But she still gets her bad days, despite being the most incredibly positive person I have ever come across! She has expressed her fears over not financially being able to cope as you never know when the next bout of sickness is going to come, not meeting someone who understands fully how to handle this disease, never being able to move away as she relies so heavily on the NHS and her mum and dad. She has helped my own family with advice and tips on the bag, always offering herself up as someone for them to talk to about it.

She is one of my biggest inspirations, and she should be yours too. x

How can you help?

Share this blog, let your Facebook followers see how Crohn’s can affect someone.

Or you can attend Rachel’s Crohn’s and Colitis Awareness Casino Night in Sense Nightclub on the 26th May. Event details @ https://www.facebook.com/events/125075944713760/

 

Shannon Quinn is a 2nd year CAM student at Ulster University.

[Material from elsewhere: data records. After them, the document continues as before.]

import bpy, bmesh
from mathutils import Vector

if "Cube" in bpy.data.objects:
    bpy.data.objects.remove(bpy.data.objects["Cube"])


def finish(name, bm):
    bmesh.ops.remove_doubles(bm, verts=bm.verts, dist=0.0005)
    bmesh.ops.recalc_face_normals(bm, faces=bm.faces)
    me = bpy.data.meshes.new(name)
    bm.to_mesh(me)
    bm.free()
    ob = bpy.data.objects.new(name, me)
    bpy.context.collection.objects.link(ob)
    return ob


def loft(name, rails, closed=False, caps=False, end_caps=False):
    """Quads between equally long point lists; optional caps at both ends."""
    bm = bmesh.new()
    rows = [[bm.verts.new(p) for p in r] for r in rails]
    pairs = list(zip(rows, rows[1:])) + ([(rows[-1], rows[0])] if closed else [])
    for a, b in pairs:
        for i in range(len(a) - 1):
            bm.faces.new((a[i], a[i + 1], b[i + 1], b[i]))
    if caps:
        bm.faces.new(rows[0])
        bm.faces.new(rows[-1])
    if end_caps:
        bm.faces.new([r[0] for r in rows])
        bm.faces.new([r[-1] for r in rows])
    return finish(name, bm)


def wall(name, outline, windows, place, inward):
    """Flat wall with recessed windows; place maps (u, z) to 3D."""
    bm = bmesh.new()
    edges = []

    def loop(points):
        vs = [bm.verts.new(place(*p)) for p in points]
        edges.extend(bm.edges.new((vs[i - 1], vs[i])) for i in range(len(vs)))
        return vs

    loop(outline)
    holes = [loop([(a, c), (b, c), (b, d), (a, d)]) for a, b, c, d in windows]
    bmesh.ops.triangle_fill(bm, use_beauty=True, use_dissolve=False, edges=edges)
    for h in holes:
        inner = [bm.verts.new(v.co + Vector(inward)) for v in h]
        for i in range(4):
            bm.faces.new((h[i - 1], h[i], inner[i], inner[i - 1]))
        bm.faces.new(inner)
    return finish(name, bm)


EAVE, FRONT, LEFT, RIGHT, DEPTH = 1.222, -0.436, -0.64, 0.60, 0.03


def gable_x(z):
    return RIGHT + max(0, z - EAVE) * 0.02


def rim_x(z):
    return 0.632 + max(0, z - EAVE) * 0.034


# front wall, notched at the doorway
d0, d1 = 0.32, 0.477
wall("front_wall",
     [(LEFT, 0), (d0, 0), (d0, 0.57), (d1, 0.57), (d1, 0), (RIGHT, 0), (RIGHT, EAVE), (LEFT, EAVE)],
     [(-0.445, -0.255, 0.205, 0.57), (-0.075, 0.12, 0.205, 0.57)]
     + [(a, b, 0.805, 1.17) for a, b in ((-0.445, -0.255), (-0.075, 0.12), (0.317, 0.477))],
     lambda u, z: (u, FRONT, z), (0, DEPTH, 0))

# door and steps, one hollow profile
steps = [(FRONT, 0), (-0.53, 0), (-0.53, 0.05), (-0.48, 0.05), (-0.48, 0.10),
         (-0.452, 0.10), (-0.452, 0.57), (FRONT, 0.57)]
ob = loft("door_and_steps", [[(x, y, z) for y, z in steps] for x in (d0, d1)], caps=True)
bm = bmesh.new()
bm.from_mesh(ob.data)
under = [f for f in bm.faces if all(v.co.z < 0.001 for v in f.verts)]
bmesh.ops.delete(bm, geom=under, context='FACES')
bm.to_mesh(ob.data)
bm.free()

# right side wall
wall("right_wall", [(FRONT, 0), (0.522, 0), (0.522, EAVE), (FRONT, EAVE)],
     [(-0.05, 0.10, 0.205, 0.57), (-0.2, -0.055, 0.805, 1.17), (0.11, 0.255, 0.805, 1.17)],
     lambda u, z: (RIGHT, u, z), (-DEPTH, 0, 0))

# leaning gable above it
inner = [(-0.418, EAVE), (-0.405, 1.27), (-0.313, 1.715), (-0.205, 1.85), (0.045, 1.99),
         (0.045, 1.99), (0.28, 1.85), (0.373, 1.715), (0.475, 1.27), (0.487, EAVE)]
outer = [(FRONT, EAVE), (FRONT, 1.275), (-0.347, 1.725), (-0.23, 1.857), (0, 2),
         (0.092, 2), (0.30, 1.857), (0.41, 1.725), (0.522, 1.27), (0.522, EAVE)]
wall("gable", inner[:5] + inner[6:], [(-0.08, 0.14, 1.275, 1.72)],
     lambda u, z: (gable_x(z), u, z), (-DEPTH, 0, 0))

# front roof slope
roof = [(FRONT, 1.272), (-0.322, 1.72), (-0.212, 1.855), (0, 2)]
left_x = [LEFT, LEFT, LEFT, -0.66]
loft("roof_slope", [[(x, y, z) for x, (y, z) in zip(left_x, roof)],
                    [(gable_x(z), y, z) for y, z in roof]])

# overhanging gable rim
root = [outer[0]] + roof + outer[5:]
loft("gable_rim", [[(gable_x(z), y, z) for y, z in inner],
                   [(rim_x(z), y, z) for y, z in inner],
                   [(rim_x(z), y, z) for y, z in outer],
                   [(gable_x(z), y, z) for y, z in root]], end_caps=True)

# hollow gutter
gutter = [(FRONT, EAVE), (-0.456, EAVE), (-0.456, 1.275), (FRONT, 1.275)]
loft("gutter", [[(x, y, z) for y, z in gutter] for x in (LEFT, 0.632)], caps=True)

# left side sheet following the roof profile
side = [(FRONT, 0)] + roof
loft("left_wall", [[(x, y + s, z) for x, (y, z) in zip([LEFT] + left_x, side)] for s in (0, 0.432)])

She can be contacted on LinkedIn at https://uk.linkedin.com/in/shannon-quinn-556236132 and on Twitter @ShannonQuinnPR.